Instructions for the task
The reply should consist of one number, which is how many lines in the material below contain "with".
*** Exercise material
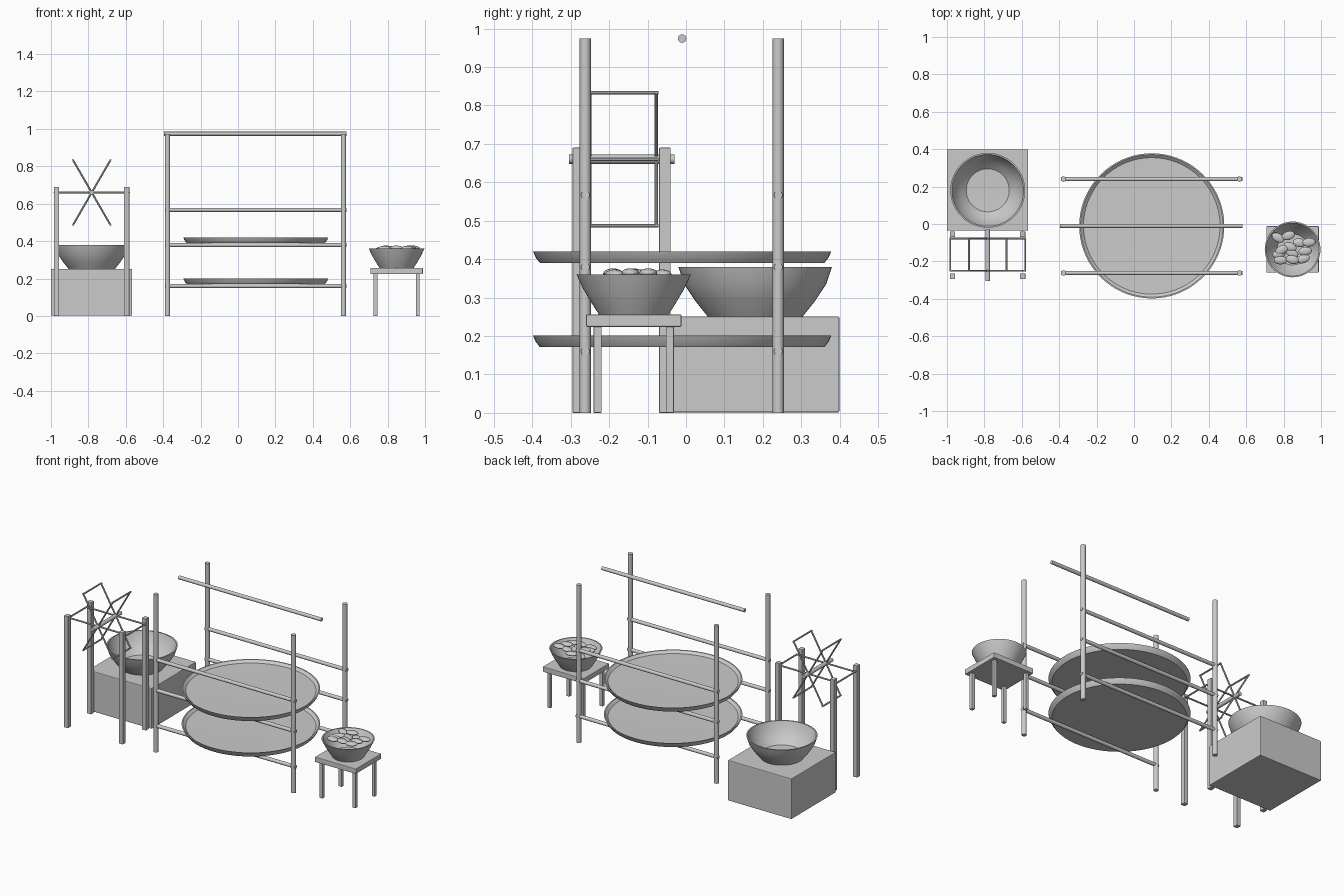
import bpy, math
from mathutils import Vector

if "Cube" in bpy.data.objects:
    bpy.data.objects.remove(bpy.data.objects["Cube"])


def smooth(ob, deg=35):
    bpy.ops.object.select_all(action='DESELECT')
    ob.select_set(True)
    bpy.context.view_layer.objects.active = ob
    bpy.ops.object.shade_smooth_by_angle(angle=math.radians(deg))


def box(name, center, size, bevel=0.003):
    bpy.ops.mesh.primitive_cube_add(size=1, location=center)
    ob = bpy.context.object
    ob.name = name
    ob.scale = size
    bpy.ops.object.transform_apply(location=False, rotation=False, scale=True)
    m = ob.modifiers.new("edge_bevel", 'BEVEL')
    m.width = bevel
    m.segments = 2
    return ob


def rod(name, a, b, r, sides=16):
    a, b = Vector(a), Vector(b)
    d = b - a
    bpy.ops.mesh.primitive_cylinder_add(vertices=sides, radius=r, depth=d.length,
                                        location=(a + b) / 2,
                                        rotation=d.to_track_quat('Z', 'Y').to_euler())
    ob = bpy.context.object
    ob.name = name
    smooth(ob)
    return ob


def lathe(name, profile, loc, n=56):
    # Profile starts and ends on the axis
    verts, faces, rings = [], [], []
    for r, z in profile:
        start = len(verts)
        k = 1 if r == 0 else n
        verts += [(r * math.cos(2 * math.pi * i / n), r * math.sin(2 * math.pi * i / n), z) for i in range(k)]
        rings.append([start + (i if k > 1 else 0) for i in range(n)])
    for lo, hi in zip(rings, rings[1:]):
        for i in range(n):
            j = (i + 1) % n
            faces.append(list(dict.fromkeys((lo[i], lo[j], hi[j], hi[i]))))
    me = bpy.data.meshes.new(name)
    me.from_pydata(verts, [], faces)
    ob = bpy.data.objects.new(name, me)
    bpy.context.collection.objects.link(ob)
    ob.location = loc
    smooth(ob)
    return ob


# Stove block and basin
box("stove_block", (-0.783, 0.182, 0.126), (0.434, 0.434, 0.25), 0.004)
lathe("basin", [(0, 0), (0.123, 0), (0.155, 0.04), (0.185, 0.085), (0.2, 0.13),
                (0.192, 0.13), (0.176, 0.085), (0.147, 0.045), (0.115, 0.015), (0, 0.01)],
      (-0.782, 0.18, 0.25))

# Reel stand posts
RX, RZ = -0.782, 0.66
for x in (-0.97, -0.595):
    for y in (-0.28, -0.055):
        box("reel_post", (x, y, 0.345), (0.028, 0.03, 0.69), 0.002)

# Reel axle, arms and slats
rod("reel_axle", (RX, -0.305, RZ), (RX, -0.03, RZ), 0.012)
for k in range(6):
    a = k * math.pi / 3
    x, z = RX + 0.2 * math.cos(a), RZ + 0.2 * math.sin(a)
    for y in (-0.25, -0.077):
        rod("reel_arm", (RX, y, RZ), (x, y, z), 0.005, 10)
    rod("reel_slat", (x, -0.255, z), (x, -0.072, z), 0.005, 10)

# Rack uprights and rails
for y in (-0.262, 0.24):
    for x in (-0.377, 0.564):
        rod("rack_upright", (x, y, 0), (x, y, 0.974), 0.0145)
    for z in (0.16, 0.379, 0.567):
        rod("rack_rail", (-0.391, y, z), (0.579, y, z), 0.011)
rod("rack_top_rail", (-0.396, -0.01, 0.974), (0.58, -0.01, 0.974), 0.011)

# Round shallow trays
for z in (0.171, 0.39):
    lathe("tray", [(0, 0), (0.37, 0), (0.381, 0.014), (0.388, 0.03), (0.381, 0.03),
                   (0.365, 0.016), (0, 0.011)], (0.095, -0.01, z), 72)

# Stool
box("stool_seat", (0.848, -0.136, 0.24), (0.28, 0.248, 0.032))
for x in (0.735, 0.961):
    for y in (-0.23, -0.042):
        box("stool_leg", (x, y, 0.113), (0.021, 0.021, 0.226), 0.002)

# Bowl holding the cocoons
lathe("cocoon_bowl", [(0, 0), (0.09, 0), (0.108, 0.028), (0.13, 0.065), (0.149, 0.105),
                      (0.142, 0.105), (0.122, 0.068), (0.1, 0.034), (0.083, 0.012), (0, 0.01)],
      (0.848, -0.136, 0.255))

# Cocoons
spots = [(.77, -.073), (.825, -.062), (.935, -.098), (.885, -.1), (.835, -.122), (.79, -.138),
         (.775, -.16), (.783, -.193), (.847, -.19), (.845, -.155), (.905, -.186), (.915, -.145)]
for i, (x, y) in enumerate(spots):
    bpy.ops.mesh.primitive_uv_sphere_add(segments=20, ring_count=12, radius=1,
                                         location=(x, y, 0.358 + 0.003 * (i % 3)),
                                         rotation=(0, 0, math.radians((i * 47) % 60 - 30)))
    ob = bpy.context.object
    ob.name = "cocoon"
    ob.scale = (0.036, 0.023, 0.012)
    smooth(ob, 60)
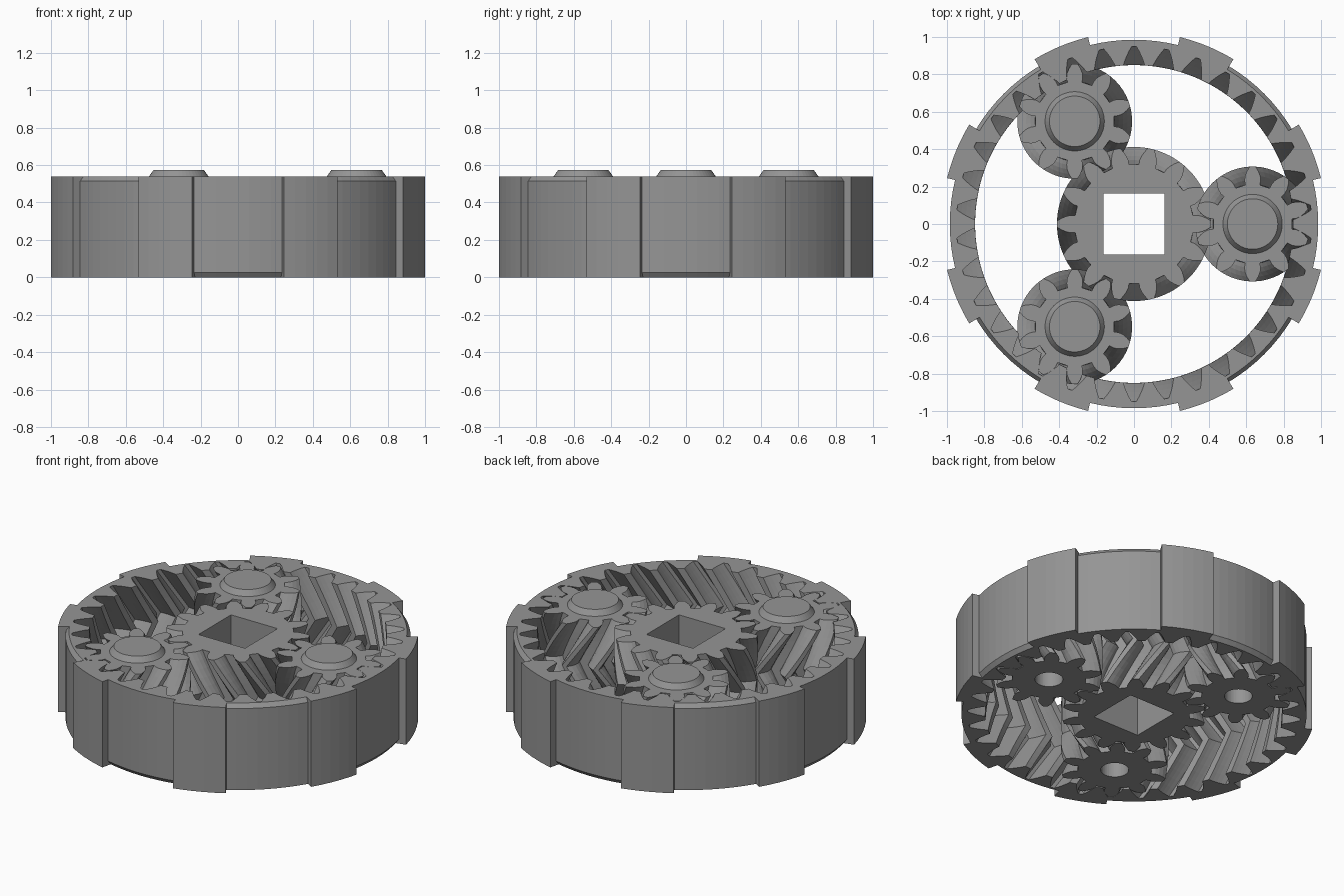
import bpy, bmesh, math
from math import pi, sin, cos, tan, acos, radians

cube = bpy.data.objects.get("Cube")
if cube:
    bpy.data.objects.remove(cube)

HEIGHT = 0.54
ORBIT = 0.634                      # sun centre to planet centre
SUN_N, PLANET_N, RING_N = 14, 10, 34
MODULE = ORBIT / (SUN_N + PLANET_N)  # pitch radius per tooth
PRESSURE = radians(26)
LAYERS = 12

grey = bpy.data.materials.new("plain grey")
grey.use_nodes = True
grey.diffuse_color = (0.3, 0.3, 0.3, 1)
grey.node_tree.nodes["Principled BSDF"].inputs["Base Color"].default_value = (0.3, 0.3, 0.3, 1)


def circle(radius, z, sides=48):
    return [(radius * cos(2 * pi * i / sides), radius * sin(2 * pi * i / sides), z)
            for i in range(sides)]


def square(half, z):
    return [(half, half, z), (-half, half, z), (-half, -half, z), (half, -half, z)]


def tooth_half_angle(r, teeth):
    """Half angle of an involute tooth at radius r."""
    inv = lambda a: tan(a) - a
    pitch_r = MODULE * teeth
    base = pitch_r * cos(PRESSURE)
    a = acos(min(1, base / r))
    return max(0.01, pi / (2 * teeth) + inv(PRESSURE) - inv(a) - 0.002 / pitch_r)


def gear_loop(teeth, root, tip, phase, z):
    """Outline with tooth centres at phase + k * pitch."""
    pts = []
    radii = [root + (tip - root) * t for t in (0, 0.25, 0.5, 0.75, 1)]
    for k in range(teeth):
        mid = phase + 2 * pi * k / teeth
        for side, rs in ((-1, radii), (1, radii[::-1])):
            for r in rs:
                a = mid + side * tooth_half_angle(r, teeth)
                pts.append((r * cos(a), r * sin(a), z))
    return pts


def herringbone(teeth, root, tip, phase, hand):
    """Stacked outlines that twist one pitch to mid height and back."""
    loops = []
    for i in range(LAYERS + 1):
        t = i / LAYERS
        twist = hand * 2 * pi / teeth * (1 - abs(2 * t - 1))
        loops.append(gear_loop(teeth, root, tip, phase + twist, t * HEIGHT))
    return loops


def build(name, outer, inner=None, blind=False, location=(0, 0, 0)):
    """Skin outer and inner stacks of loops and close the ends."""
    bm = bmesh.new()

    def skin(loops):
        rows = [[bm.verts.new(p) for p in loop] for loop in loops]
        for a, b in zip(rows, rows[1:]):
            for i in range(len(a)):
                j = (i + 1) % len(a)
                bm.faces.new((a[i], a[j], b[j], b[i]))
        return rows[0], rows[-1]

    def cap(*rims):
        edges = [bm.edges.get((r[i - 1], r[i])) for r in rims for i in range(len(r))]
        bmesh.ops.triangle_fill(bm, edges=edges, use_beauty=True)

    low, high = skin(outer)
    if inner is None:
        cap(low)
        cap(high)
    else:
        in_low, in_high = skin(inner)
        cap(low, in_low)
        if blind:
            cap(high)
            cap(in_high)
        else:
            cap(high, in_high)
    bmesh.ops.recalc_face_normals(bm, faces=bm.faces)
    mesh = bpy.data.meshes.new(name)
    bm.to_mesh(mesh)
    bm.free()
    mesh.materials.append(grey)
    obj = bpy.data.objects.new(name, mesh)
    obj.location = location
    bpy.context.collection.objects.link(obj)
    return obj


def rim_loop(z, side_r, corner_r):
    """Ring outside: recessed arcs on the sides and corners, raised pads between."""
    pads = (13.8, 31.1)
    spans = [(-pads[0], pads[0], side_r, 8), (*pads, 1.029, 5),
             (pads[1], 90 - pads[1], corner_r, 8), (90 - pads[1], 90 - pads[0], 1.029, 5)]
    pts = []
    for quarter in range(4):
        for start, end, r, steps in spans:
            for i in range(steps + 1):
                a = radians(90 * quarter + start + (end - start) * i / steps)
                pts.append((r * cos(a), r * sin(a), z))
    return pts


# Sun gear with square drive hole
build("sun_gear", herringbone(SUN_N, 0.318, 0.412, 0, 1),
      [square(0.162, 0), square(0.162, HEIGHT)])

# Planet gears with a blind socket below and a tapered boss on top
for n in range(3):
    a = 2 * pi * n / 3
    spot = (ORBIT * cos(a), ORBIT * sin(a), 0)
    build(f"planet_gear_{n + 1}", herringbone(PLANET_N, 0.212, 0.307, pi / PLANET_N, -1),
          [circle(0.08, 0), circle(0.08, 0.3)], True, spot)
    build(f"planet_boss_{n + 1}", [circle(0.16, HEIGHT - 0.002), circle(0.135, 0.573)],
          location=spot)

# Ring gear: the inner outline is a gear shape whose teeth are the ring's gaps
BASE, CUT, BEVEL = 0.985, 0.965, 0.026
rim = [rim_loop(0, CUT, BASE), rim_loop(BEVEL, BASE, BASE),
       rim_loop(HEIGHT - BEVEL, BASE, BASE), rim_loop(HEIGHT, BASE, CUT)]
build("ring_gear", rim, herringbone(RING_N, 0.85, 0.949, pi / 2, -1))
******
Answer box
3